Yoshioka: That's right. In mainland China, a major IT firm, Tencent, obtained exclusive rights to broadcast live a ceremony congratulating winners of the Hong Kong Film Awards. The company reportedly gave up their right after "Ten Years" was nominated for the Best Film award. China's state-run television did not air a link-up to the ceremony. Pro-Beijing people in Hong Kong called it a "big joke." Some said it didn't deserve an award.

Beppu: The film is obviously touching on sensitive issues. But where is Hong Kong's democracy movement is headed?

Some young protesters are becoming increasingly radical. They clashed with police in February, as shown in the video. Hong Kong politics are represented by 2 main factions: the pro-Beijing camp, which supports the Chinese government, and the pan-democracy group, which is more critical of the mainland.
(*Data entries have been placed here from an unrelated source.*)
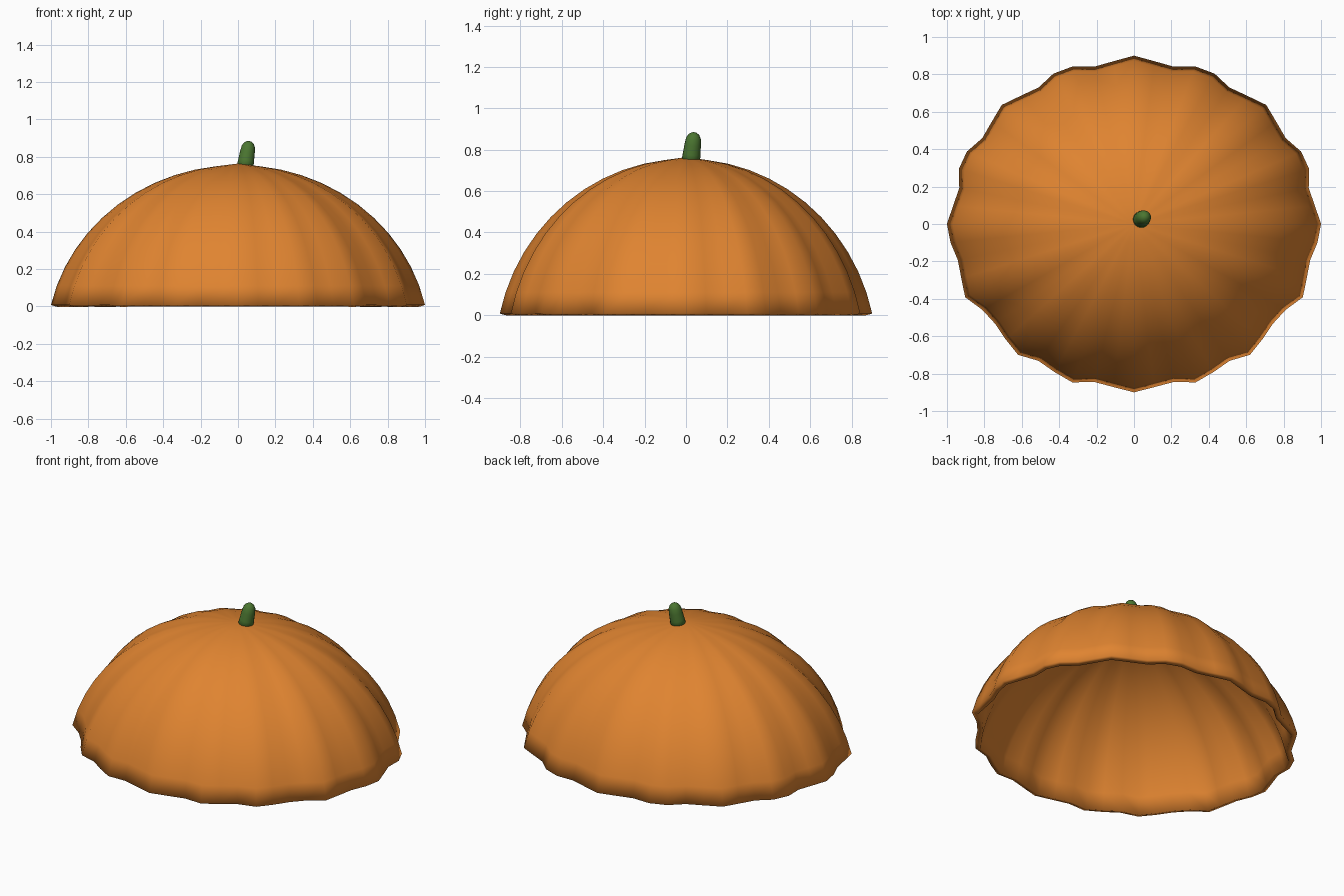
import bpy, bmesh, math
from mathutils import Vector

if "Cube" in bpy.data.objects:
    bpy.data.objects.remove(bpy.data.objects["Cube"])


def material(name, rgb):
    m = bpy.data.materials.new(name)
    m.diffuse_color = (*rgb, 1)
    m.use_nodes = True
    m.node_tree.nodes["Principled BSDF"].inputs["Base Color"].default_value = m.diffuse_color
    return m


orange = material("pumpkin orange", (0.74, 0.23, 0.03))
green = material("stem green", (0.07, 0.18, 0.03))


def add_object(name, bm, mat):
    bmesh.ops.recalc_face_normals(bm, faces=bm.faces)
    for f in bm.faces:
        f.smooth = True
    me = bpy.data.meshes.new(name)
    bm.to_mesh(me)
    bm.free()
    ob = bpy.data.objects.new(name, me)
    me.materials.append(mat)
    bpy.context.collection.objects.link(ob)
    return ob


def loft(bm, rings, pole):
    """Skin a list of closed rings and close the last one to a point."""
    loops = [[bm.verts.new(p) for p in r] for r in rings]
    n = len(loops[0])
    for a, b in zip(loops, loops[1:]):
        for i in range(n):
            j = (i + 1) % n
            bm.faces.new((a[i], a[j], b[j], b[i]))
    tip = bm.verts.new(pole)
    for i in range(n):
        bm.faces.new((loops[-1][i], loops[-1][(i + 1) % n], tip))
    return loops


# Ribbed shell: a squashed dome cut above its equator, 56 segments round
SEG, RINGS = 56, 12
DROP, TALL, RIM_Z = 0.20, 0.956, 0.008
WIDE = 1 / math.sqrt(1 - ((DROP + RIM_Z) / TALL) ** 2)
START = math.asin((DROP + RIM_Z) / TALL)
# rib radius for the front quarter, from the side round to the front
FRONT = [1, .987, .966, .978, 1.002, .958, .950, .970,
         .994, .960, .977, .997, .962, .975, 1]


def rib(i):
    if i <= SEG // 2:
        return 0.978 + 0.022 * math.cos(16 * math.tau * i / SEG)
    k = i - SEG // 2
    return FRONT[min(k, SEG // 2 - k)]


rings = []
for k in range(RINGS):
    lat = START + (math.pi / 2 - START) * k / RINGS
    r, z = WIDE * math.cos(lat), TALL * math.sin(lat) - DROP
    rings.append([(r * rib(i) * math.cos(math.tau * i / SEG),
                   0.9 * r * rib(i) * math.sin(math.tau * i / SEG), z)
                  for i in range(SEG)])
bm = bmesh.new()
loft(bm, rings, (0, 0, TALL - DROP + 0.008))
shell = add_object("pumpkin_shell", bm, orange)
wall = shell.modifiers.new("wall", 'SOLIDIFY')
wall.thickness = 0.035
wall.offset = -1

# Leaning stem with a rounded tip
base, tip = Vector((0.036, 0.022, 0.735)), Vector((0.060, 0.040, 0.885))
axis = tip - base
turn = axis.to_track_quat('Z', 'Y')
rings = []
for t, r in [(0, .046), (.3, .043), (.6, .040), (.8, .036), (.92, .026), (.98, .013)]:
    rings.append([base + axis * t + turn @ Vector(
        (r * math.cos(math.tau * i / 16), r * math.sin(math.tau * i / 16), 0))
        for i in range(16)])
bm = bmesh.new()
loops = loft(bm, rings, tip)
bm.faces.new(loops[0][::-1])
add_object("stem", bm, green)
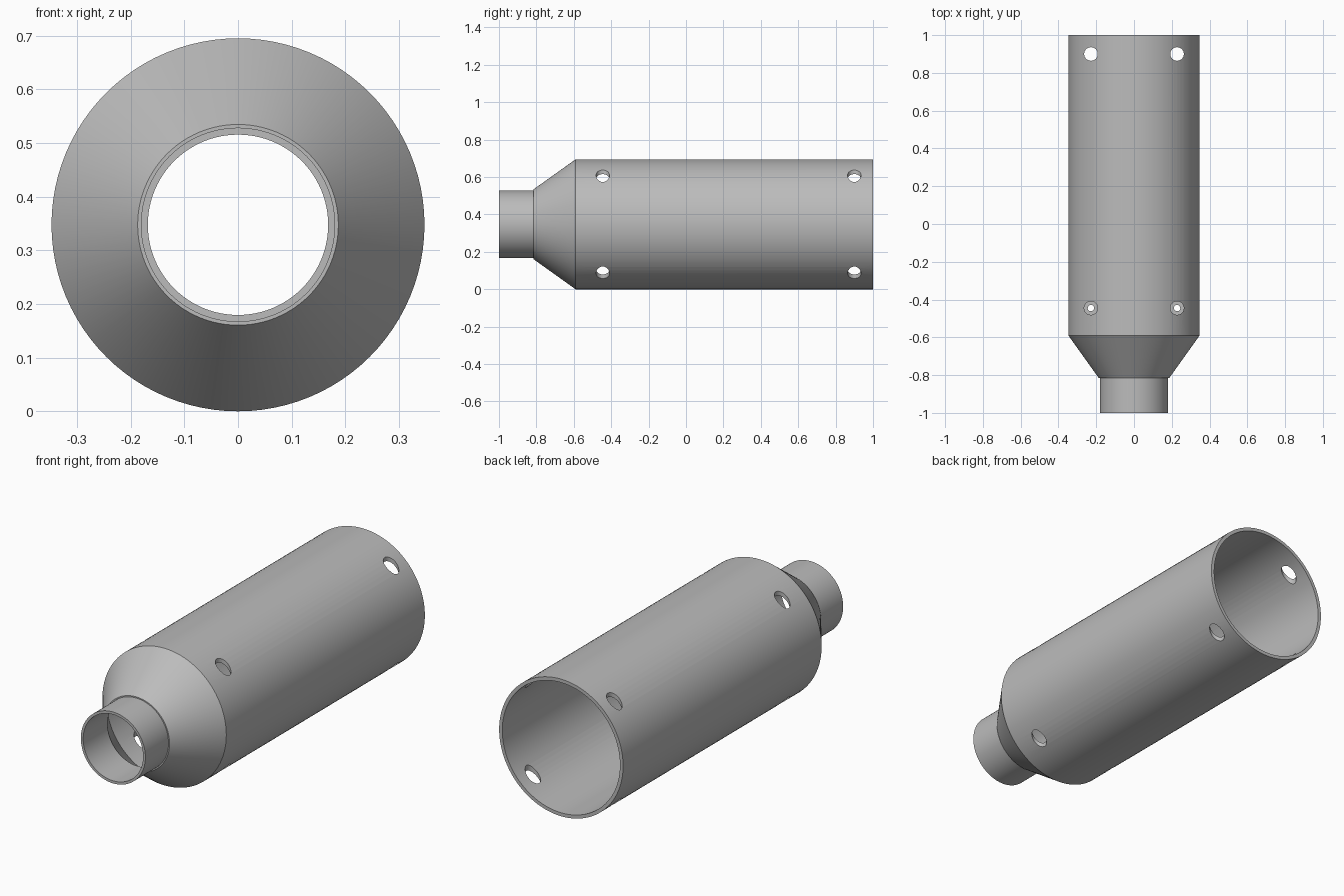
import bpy, bmesh, math
from mathutils import Matrix, Vector

old = bpy.data.objects.get("Cube")
if old:
    bpy.data.objects.remove(old, do_unlink=True)

R = 0.3475          # body radius, also the height of the axis
HOLE_X = 0.228
FRONT_Y, REAR_Y = -0.445, 0.9

steel = bpy.data.materials.new("grey_steel")
steel.use_nodes = True
grey = (0.5, 0.5, 0.5, 1)
steel.diffuse_color = grey
steel.node_tree.nodes["Principled BSDF"].inputs["Base Color"].default_value = grey


def to_object(name, bm):
    bmesh.ops.recalc_face_normals(bm, faces=bm.faces)
    mesh = bpy.data.meshes.new(name)
    bm.to_mesh(mesh)
    bm.free()
    mesh.materials.append(steel)
    ob = bpy.data.objects.new(name, mesh)
    bpy.context.collection.objects.link(ob)
    return ob


def lathe(name, profile, sides=96):
    """Turn a closed (radius, y) profile around the long axis."""
    bm = bmesh.new()
    rings = []
    for i in range(sides):
        a = math.tau * i / sides
        rings.append([bm.verts.new((r * math.sin(a), y, R + r * math.cos(a)))
                      for r, y in profile])
    n = len(profile)
    for i in range(sides):
        p, q = rings[i], rings[(i + 1) % sides]
        for j in range(n):
            k = (j + 1) % n
            bm.faces.new((p[j], p[k], q[k], q[j]))
    return to_object(name, bm)


def drill(target, places):
    """Cut vertical round holes, given as (x, y, radius)."""
    bm = bmesh.new()
    for x, y, r in places:
        bmesh.ops.create_cone(bm, cap_ends=True, segments=32, radius1=r, radius2=r,
                              depth=1, matrix=Matrix.Translation((x, y, R)))
    cutter = to_object("hole_cutter", bm)
    cutter.hide_render = True
    mod = target.modifiers.new("holes", "BOOLEAN")
    mod.object = cutter
    mod.operation = "DIFFERENCE"
    mod.solver = "EXACT"
    activate(target)
    bpy.ops.object.modifier_apply(modifier=mod.name)
    bpy.data.objects.remove(cutter, do_unlink=True)


def activate(ob):
    bpy.ops.object.select_all(action="DESELECT")
    ob.select_set(True)
    bpy.context.view_layer.objects.active = ob


# Hollow body with tapered shoulder and narrow neck
shell = lathe("tube_shell", [
    (0.181, -1), (0.181, -0.815), (0.187, -0.815), (R, -0.59), (R, 1),
    (0.33, 1), (0.33, -0.585), (0.168, -0.805), (0.168, -1)])
drill(shell, [(s * HOLE_X, y, 0.036) for s in (-1, 1) for y in (FRONT_Y, REAR_Y)])
activate(shell)
bpy.ops.object.shade_smooth_by_angle(angle=math.radians(25))

# Small inner screw lugs below the front access holes
for s, side in ((-1, "right"), (1, "left")):
    bm = bmesh.new()
    bmesh.ops.create_cube(bm, size=1)
    bmesh.ops.scale(bm, vec=Vector((0.15, 0.09, 0.015)), verts=bm.verts)
    bmesh.ops.translate(bm, vec=Vector((s * 0.262, FRONT_Y, R)), verts=bm.verts)
    drill(to_object("inner_lug_" + side, bm), [(s * HOLE_X, FRONT_Y, 0.017)])
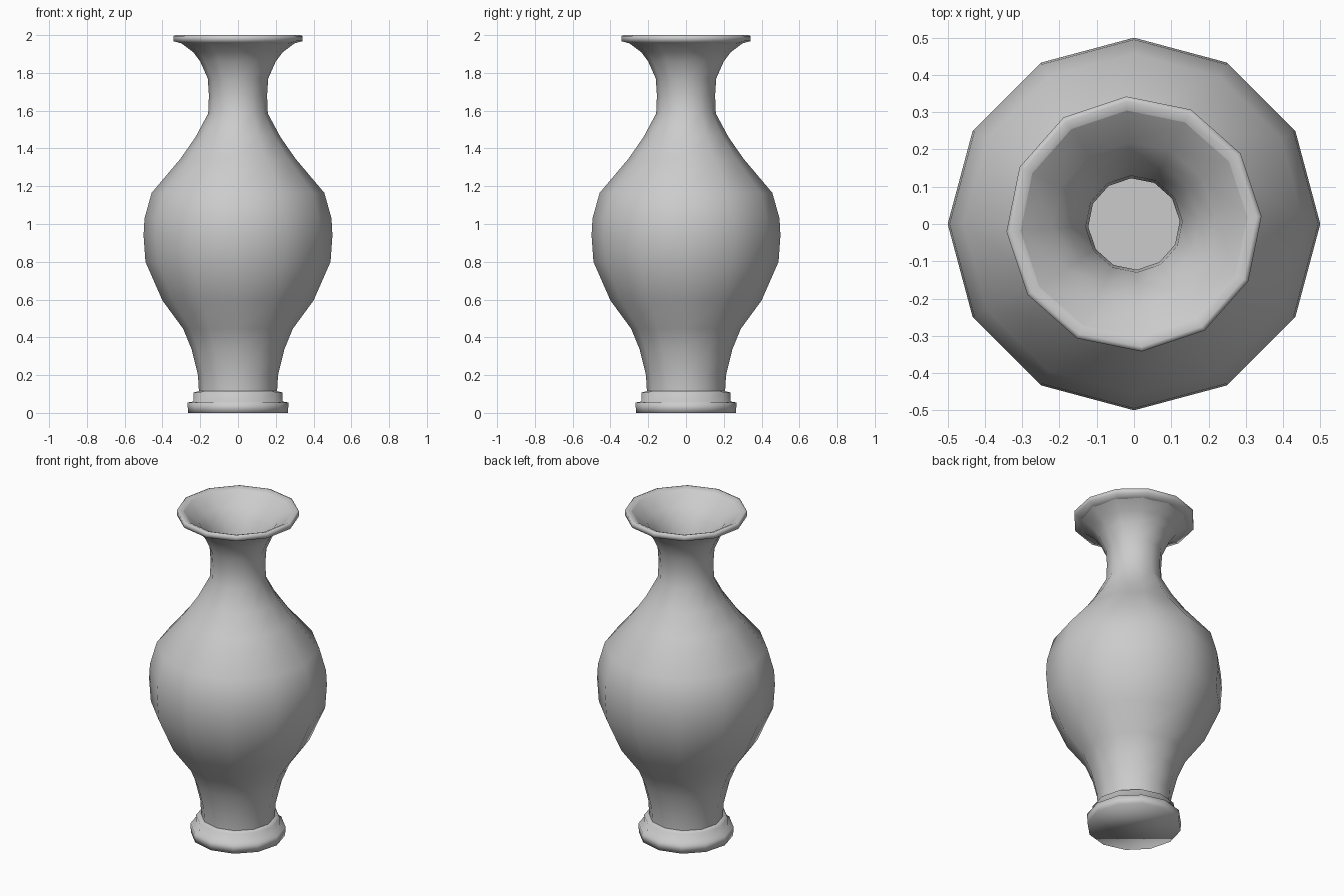
import bpy, bmesh, math

cube = bpy.data.objects.get("Cube")
if cube:
    bpy.data.objects.remove(cube, do_unlink=True)

SIDES = 12
RIM_TURN = math.radians(3.5)

# Glazed clay
clay = bpy.data.materials.new("grey_clay")
clay.use_nodes = True
grey = (0.6, 0.6, 0.6, 1)
clay.diffuse_color = grey
clay.node_tree.nodes["Principled BSDF"].inputs["Base Color"].default_value = grey


def lathe(name, profile, turn=0.0, cap_start=False, cap_end=False):
    """Spin a (radius, height) profile into a smooth twelve-sided shell."""
    bm = bmesh.new()
    rings = []
    for r, z in profile:
        ring = []
        for i in range(SIDES):
            a = math.tau * i / SIDES + turn
            ring.append(bm.verts.new((r * math.cos(a), r * math.sin(a), z)))
        rings.append(ring)
    for low, high in zip(rings, rings[1:]):
        for i in range(SIDES):
            j = (i + 1) % SIDES
            bm.faces.new((low[i], low[j], high[j], high[i]))
    if cap_start:
        bm.faces.new(rings[0][::-1])
    if cap_end:
        bm.faces.new(rings[-1])
    for f in bm.faces:
        f.smooth = True
    mesh = bpy.data.meshes.new(name)
    bm.to_mesh(mesh)
    bm.free()
    mesh.materials.append(clay)
    obj = bpy.data.objects.new(name, mesh)
    bpy.context.collection.objects.link(obj)
    return obj


# Stepped foot
lathe("foot", [(0.265, 0), (0.267, 0.055), (0.237, 0.06),
               (0.235, 0.108), (0.207, 0.115)], cap_start=True)

# Outer wall from foot to flared neck
lathe("body", [(0.207, 0.115), (0.212, 0.2), (0.245, 0.335), (0.29, 0.445),
               (0.4, 0.595), (0.49, 0.8), (0.5, 0.94), (0.495, 1.03),
               (0.457, 1.165), (0.305, 1.345), (0.225, 1.46), (0.158, 1.585),
               (0.154, 1.68), (0.16, 1.77), (0.2, 1.86), (0.237, 1.91),
               (0.3, 1.957)])

# Rolled lip
lathe("lip", [(0.295, 1.955), (0.343, 1.968), (0.343, 1.995),
              (0.33, 2.0), (0.305, 1.99)], RIM_TURN)

# Inner wall, running down to the floor of the hollow
lathe("inner_wall", [(0.305, 1.99), (0.22, 1.925), (0.175, 1.865),
                     (0.13, 1.77), (0.123, 1.68), (0.127, 1.59),
                     (0.195, 1.455), (0.275, 1.335), (0.42, 1.155),
                     (0.465, 0.94), (0.455, 0.81), (0.365, 0.615),
                     (0.255, 0.46), (0.175, 0.2), (0.17, 0.07)], RIM_TURN)

# Floor of the hollow
lathe("inner_floor", [(0.17, 0.07), (0.1, 0.07)], RIM_TURN, cap_end=True)
# The hollow faces inward, so turn its faces round
for name in ("inner_floor",):
    mesh = bpy.data.objects[name].data
    bm = bmesh.new()
    bm.from_mesh(mesh)
    bmesh.ops.recalc_face_normals(bm, faces=bm.faces)
    if bm.faces[0].normal.z < 0:
        bmesh.ops.reverse_faces(bm, faces=bm.faces)
    bm.to_mesh(mesh)
    bm.free()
From the pan-democracy faction, radical forces called "localist groups" have emerged. The college student Leung in the video is one of them. He was arrested during the February clash and indicted. They consider violent acts an option during demonstrations. Some of them are calling for Hong Kong's independence from the mainland.

Hong Kong society is now more divided than before, but I can feel the power of the civil society. People here firmly believe in freedom of speech and respect for human rights. They will not change their beliefs even if Beijing increases political and economic pressure. The Hong Kong Legislative Council elections are scheduled for September this year, and this will be a major test for the region's future relationship with the mainland.